Updated
U.S. military guards move a detainee inside the American detention center for "enemy combatants" on September 16, 2010 in Guantanamo Bay, Cuba.
U.S. military guards move a detainee inside the American detention center for "enemy combatants" on September 16, 2010 in Guantanamo Bay, Cuba.
John Moore/Getty Images

A federal appeals court ruled Wednesday to allow military guards at the prison at Guantanamo Bay to search the genitals of detainees on their way to and from conversations with their lawyers while the Department of Justice appeals an earlier ruling that searches deter the detainees from meeting with legal counsel.

Last week, district Judge Royce Lamberth issued a sharp rebuke to the Obama administration and the military’s Southern Command when he ordered the practice be halted. The searches were instituted by Army Colonel John Bogdan, the detention group’s commander in May, three months after prisoners began a hunger strike there in protest of their continued detention.
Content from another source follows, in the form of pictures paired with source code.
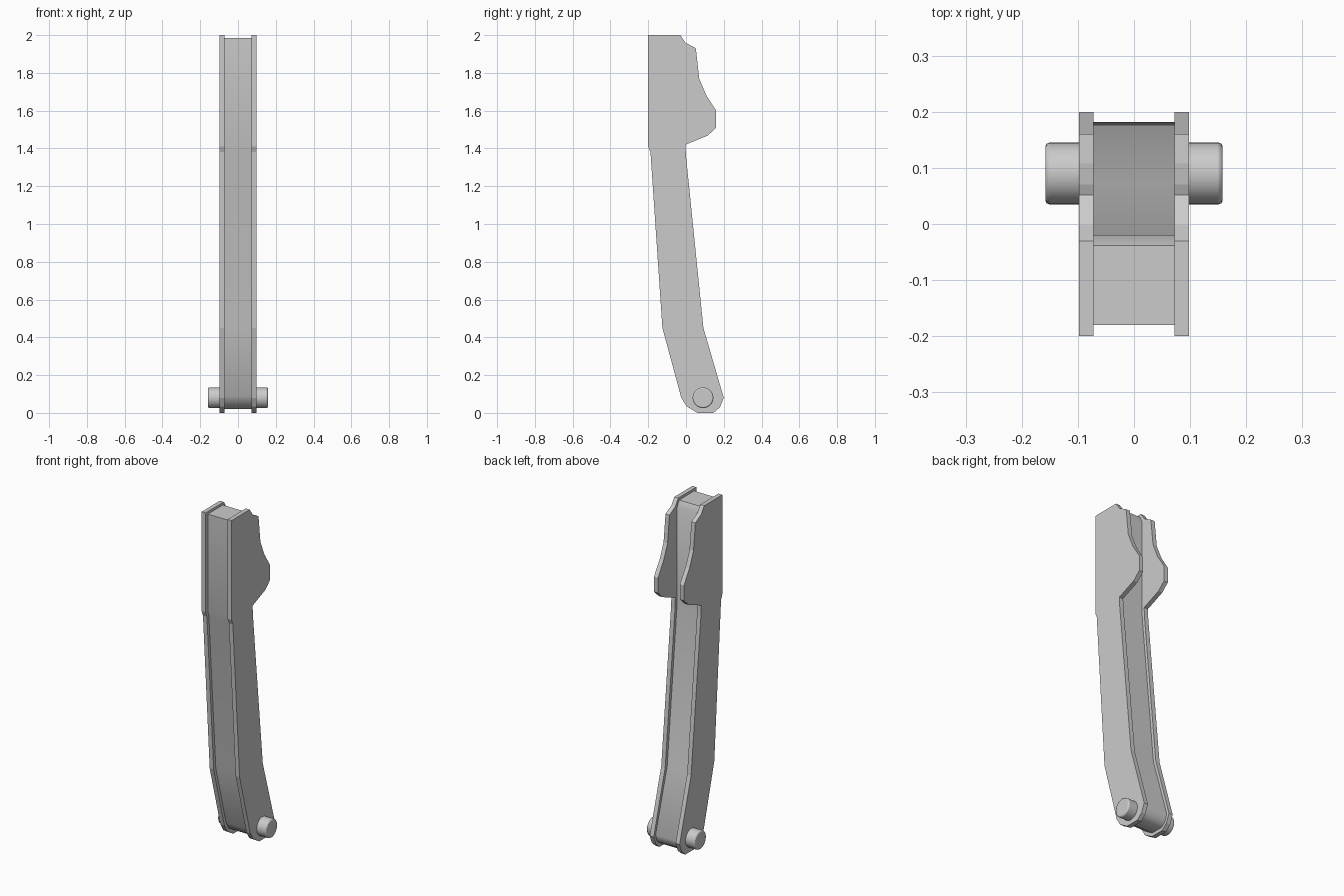
import bpy, bmesh, math

if "Cube" in bpy.data.objects:
    bpy.data.objects.remove(bpy.data.objects["Cube"])

PLATE = [(-0.2, 2.0), (-0.2, 1.41), (-0.188, 1.38), (-0.125, 0.45), (-0.025, 0.08),
         (0.003, 0.035), (0.06, 0.0), (0.145, 0.0), (0.18, 0.03), (0.2, 0.08),
         (0.092, 0.45), (0.0, 1.36), (-0.003, 1.42), (0.115, 1.468), (0.16, 1.51),
         (0.16, 1.60), (0.108, 1.68), (0.07, 1.77), (0.052, 1.93), (-0.003, 1.96),
         (-0.03, 2.0)]

CORE = [(-0.18, 1.985), (-0.18, 1.41), (-0.17, 1.38), (-0.105, 0.45), (-0.008, 0.09),
        (0.015, 0.05), (0.065, 0.02), (0.14, 0.02), (0.168, 0.042), (0.182, 0.085),
        (0.073, 0.45), (-0.018, 1.36), (-0.02, 1.42), (-0.02, 1.95), (-0.038, 1.985)]


def extrude_profile(name, profile, x0, x1):
    bm = bmesh.new()
    face = bm.faces.new([bm.verts.new((x0, y, z)) for y, z in profile])
    ext = bmesh.ops.extrude_face_region(bm, geom=[face])
    verts = [g for g in ext["geom"] if isinstance(g, bmesh.types.BMVert)]
    bmesh.ops.translate(bm, verts=verts, vec=(x1 - x0, 0, 0))
    bmesh.ops.recalc_face_normals(bm, faces=bm.faces)
    mesh = bpy.data.meshes.new(name)
    bm.to_mesh(mesh)
    bm.free()
    obj = bpy.data.objects.new(name, mesh)
    bpy.context.collection.objects.link(obj)
    return obj


def smooth(obj, angle):
    bpy.ops.object.select_all(action='DESELECT')
    obj.select_set(True)
    bpy.context.view_layer.objects.active = obj
    bpy.ops.object.shade_smooth_by_angle(angle=math.radians(angle))


# Side plates
for side, sign in (("left", -1), ("right", 1)):
    extrude_profile(side + "_side_plate", PLATE, sign * 0.072, sign * 0.098)

# Recessed core between the plates
smooth(extrude_profile("arm_core", CORE, -0.072, 0.072), 40)

# Pivot pin with chamfered ends
bpy.ops.mesh.primitive_cylinder_add(vertices=32, radius=0.055, depth=0.316,
                                    location=(0, 0.09, 0.08),
                                    rotation=(0, math.pi / 2, 0))
pin = bpy.context.object
pin.name = "pivot_pin"
bevel = pin.modifiers.new("end_chamfer", 'BEVEL')
bevel.width = 0.007
bevel.segments = 2
bevel.limit_method = 'ANGLE'
bevel.angle_limit = math.radians(60)
smooth(pin, 40)
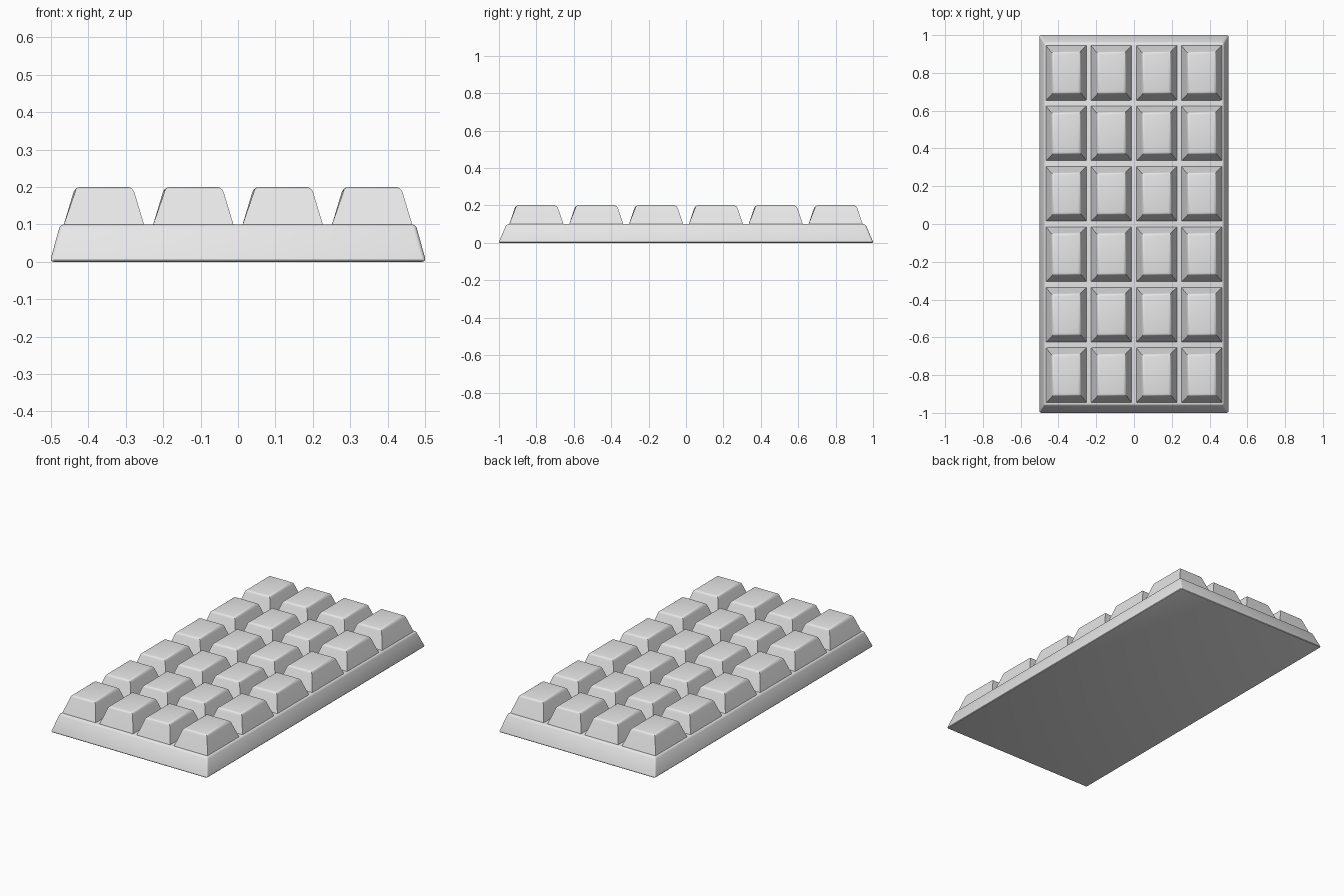
import bpy
import bmesh

cube = bpy.data.objects.get("Cube")
if cube:
    bpy.data.objects.remove(cube, do_unlink=True)

grey = bpy.data.materials.new("plain_grey")
grey.use_nodes = True
colour = (0.8, 0.8, 0.8, 1)
grey.diffuse_color = colour
grey.node_tree.nodes["Principled BSDF"].inputs["Base Color"].default_value = colour


def tapered_slab(name, centre, bottom, top, z0, z1, bevel, top_only):
    """Frustum with half sizes bottom and top, and rounded edges."""
    bm = bmesh.new()
    bmesh.ops.create_cube(bm, size=2)
    for v in bm.verts:
        half, z = (top, z1) if v.co.z > 0 else (bottom, z0)
        v.co = (v.co.x * half[0], v.co.y * half[1], z)
    edges = [e for e in bm.edges
             if not top_only or all(v.co.z == max(w.co.z for w in bm.verts) for v in e.verts)]
    bmesh.ops.bevel(bm, geom=edges, offset=bevel, segments=3, profile=0.5,
                    affect='EDGES', clamp_overlap=True)
    mesh = bpy.data.meshes.new(name)
    bm.to_mesh(mesh)
    bm.free()
    mesh.materials.append(grey)
    obj = bpy.data.objects.new(name, mesh)
    obj.location = (centre[0], centre[1], 0)
    bpy.context.collection.objects.link(obj)
    bpy.ops.object.select_all(action='DESELECT')
    obj.select_set(True)
    bpy.context.view_layer.objects.active = obj
    bpy.ops.object.shade_smooth_by_angle()
    return obj


# Bar base
tapered_slab("bar_base", (0, 0), (0.503, 1.003), (0.475, 0.959), 0, 0.1, 0.01, False)

# Grid of raised pieces, sunk slightly into the base
COLUMNS, ROWS = 4, 6
for row in range(ROWS):
    for col in range(COLUMNS):
        x = (col - (COLUMNS - 1) / 2) * 0.239
        y = (row - (ROWS - 1) / 2) * 0.32
        tapered_slab(f"piece_{row + 1}_{col + 1}", (x, y), (0.109, 0.147),
                     (0.077, 0.111), 0.094, 0.2, 0.014, True)
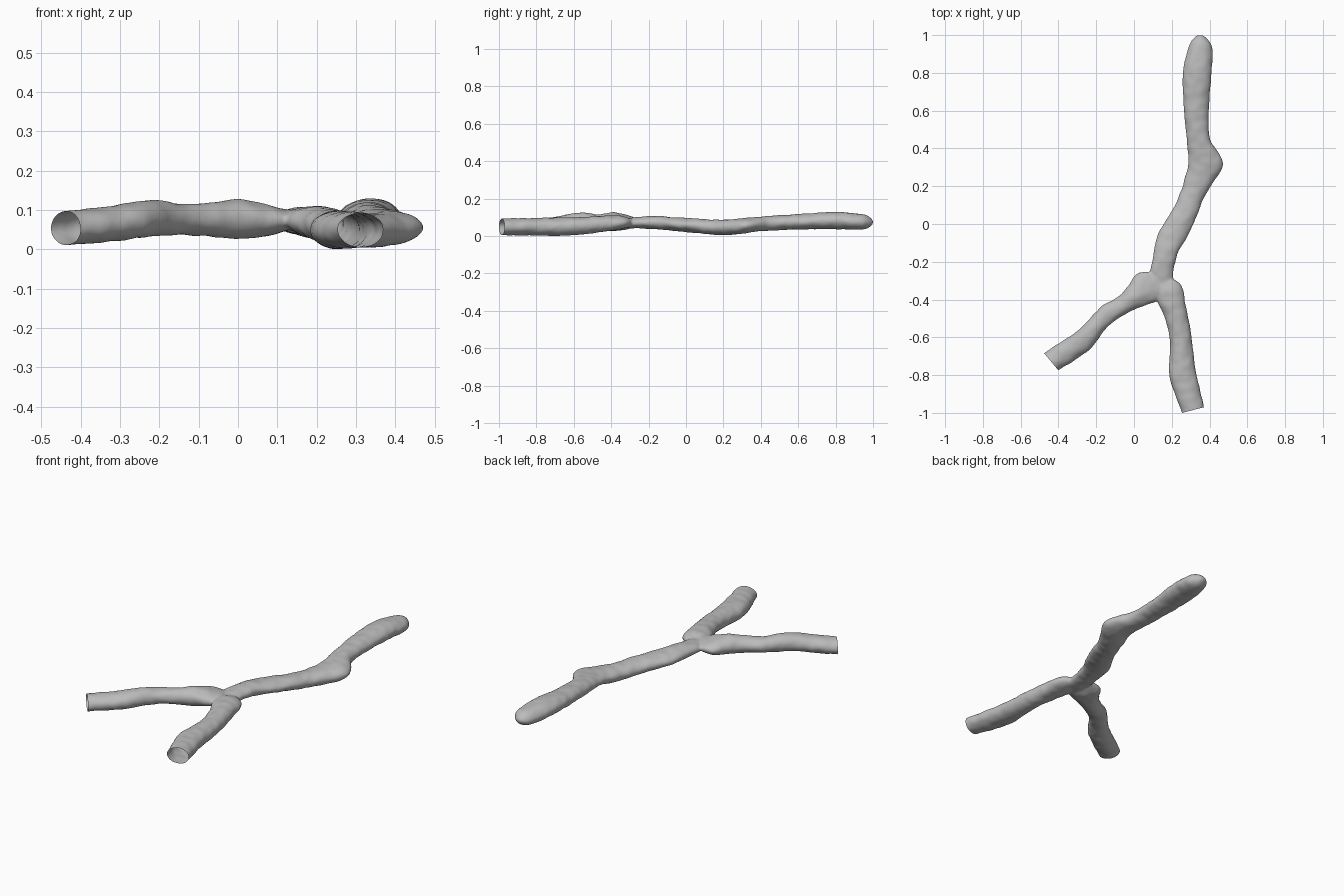
import bpy, bmesh, math
from mathutils import Vector, noise

if "Cube" in bpy.data.objects:
    bpy.data.objects.remove(bpy.data.objects["Cube"])

# Each row is one cross-section: left x, left y, right x, right y, z low, z high
TRUNK = [
    (.12, -.38, .19, -.38, .050, .100), (.10, -.30, .205, -.30, .045, .098),
    (.09, -.24, .21, -.24, .045, .105), (.105, -.15, .235, -.15, .038, .108),
    (.13, -.05, .29, -.05, .030, .100), (.19, .05, .335, .05, .020, .095),
    (.24, .15, .375, .15, .010, .088), (.265, .23, .425, .23, .008, .090),
    (.285, .30, .472, .31, .018, .096), (.285, .38, .445, .38, .028, .103),
    (.28, .46, .400, .46, .033, .110), (.265, .60, .395, .60, .038, .118),
    (.26, .80, .410, .80, .040, .130), (.285, .92, .415, .92, .036, .120),
    (.305, .97, .395, .97, .045, .108), (.335, 1.0, .365, 1.0, .065, .085),
]
LEFT = [
    (.09, -.255, .17, -.38, .055, .100), (.02, -.26, .12, -.41, .038, .112),
    (-.03, -.33, .03, -.44, .030, .128), (-.08, -.385, -.06, -.485, .036, .120),
    (-.17, -.435, -.12, -.525, .040, .117), (-.25, -.52, -.17, -.58, .036, .126),
    (-.31, -.575, -.225, -.655, .030, .120), (-.37, -.615, -.30, -.71, .022, .110),
    (-.475, -.685, -.40, -.775, .015, .098), (-.514, -.717, -.439, -.807, .013, .096),
]
RIGHT = [
    (.12, -.37, .18, -.28, .050, .100), (.125, -.41, .25, -.325, .038, .110),
    (.165, -.50, .273, -.43, .022, .108), (.19, -.60, .30, -.57, .010, .100),
    (.188, -.72, .318, -.72, .004, .098), (.19, -.82, .335, -.82, .006, .098),
    (.255, -1.0, .37, -.97, .008, .094), (.268, -1.05, .383, -1.02, .008, .094),
]
SIDES, STEPS = 32, 6


def spline(rows):
    """Catmull-Rom interpolation between cross-sections."""
    out = []
    for i in range(len(rows) - 1):
        a, b, c, d = (rows[max(i - 1, 0)], rows[i], rows[i + 1],
                      rows[min(i + 2, len(rows) - 1)])
        for s in range(STEPS):
            t = s / STEPS
            out.append([.5 * (2 * q + (r - p) * t + (2 * p - 5 * q + 4 * r - u) * t * t
                              + (3 * q - p - 3 * r + u) * t ** 3)
                        for p, q, r, u in zip(a, b, c, d)])
    return out + [list(rows[-1])]


def add_tube(bm, rows):
    """Loft a closed tube through the cross-sections."""
    rings = []
    for lx, ly, rx, ry, z0, z1 in spline(rows):
        mid = Vector(((lx + rx) / 2, (ly + ry) / 2, (z0 + z1) / 2))
        side = Vector(((rx - lx) / 2, (ry - ly) / 2, 0))
        up = Vector((0, 0, (z1 - z0) / 2))
        rings.append([bm.verts.new(mid + side * math.cos(k * math.tau / SIDES)
                                   + up * math.sin(k * math.tau / SIDES))
                      for k in range(SIDES)])
    for a, b in zip(rings, rings[1:]):
        for k in range(SIDES):
            n = (k + 1) % SIDES
            bm.faces.new((a[k], a[n], b[n], b[k]))
    bm.faces.new(rings[0][::-1])
    bm.faces.new(rings[-1])


# Three tubes fused into one skin
bm = bmesh.new()
for rows in (TRUNK, LEFT, RIGHT):
    add_tube(bm, rows)
bmesh.ops.recalc_face_normals(bm, faces=bm.faces)
mesh = bpy.data.meshes.new("branching_vessel")
bm.to_mesh(mesh)
bm.free()
vessel = bpy.data.objects.new("branching_vessel", mesh)
bpy.context.collection.objects.link(vessel)
bpy.context.view_layer.objects.active = vessel
vessel.select_set(True)
remesh = vessel.modifiers.new("fuse", 'REMESH')
remesh.mode = 'VOXEL'
remesh.voxel_size = .007
smooth = vessel.modifiers.new("soften", 'SMOOTH')
smooth.factor, smooth.iterations = .5, 5
for m in ("fuse", "soften"):
    bpy.ops.object.modifier_apply(modifier=m)

# Lumpy surface, then cut the two lower ends open
bm = bmesh.new()
bm.from_mesh(vessel.data)
bm.normal_update()
for v, n in [(v, v.normal.copy()) for v in bm.verts]:
    v.co += n * (.0012 + .003 * noise.noise(v.co * 22))
for end in (LEFT[-2], RIGHT[-2]):
    lx, ly, rx, ry, z0, z1 = end
    bmesh.ops.bisect_plane(bm, geom=bm.verts[:] + bm.edges[:] + bm.faces[:],
                           plane_co=((lx + rx) / 2, (ly + ry) / 2, .05),
                           plane_no=Vector((ry - ly, lx - rx, 0)).normalized(),
                           clear_outer=True)
low = min(v.co.z for v in bm.verts)
bmesh.ops.translate(bm, verts=bm.verts, vec=(0, 0, -low))
for f in bm.faces:
    f.smooth = True
bm.to_mesh(vessel.data)
bm.free()

grey = bpy.data.materials.new("light_grey")
grey.diffuse_color = (.5, .5, .5, 1)
grey.use_nodes = True
grey.node_tree.nodes["Principled BSDF"].inputs["Base Color"].default_value = grey.diffuse_color
vessel.data.materials.clear()
vessel.data.materials.append(grey)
Lawyers for the detainees have alleged that the searches are being done to humiliate the detainees and discourage them from meeting or speaking with their lawyers.

The military and the government have argued that the searches are necessary because guards had discovered contraband on some prisoners and that earlier, less invasive search procedures would not have been sufficient. The government admitted that none of the contraband materials were actually used against guards.

Tensions have been high at the prison since several detainees began to refuse meals in February in reaction to what they saw as mishandling of their Korans. The hunger strike grew to 106 people, and saw as many as 46 men force-fed through tubes inserted into their noses.

The prisoners were held in isolation from one another from April until the beginning of the holy month of Ramadan, when military officials promised to allow the men to eat and pray together if they agreed not to hunger strike. Currently there are 75 men listed as on hunger strike, with 46 being fed through tubes.

Detainees have tried to stop the force-feeding through the U.S. court system without success; two judges ruled against detainees who brought lawsuits asking for the procedures to be halted, saying they did not have jurisdiction. One of those judges, Gladys Kessler, pointed out in her ruling that President Obama has the authority and power to stop force-feedings, end the hunger strike, and to close the prison at Guantanamo Bay.

Currently, 166 men remain in detention at the facility on the island of Cuba; 86 of those men have been cleared by the Obama administration for transfer or release.

Judge allows intrusive Gitmo prisoner searches to continue

Updated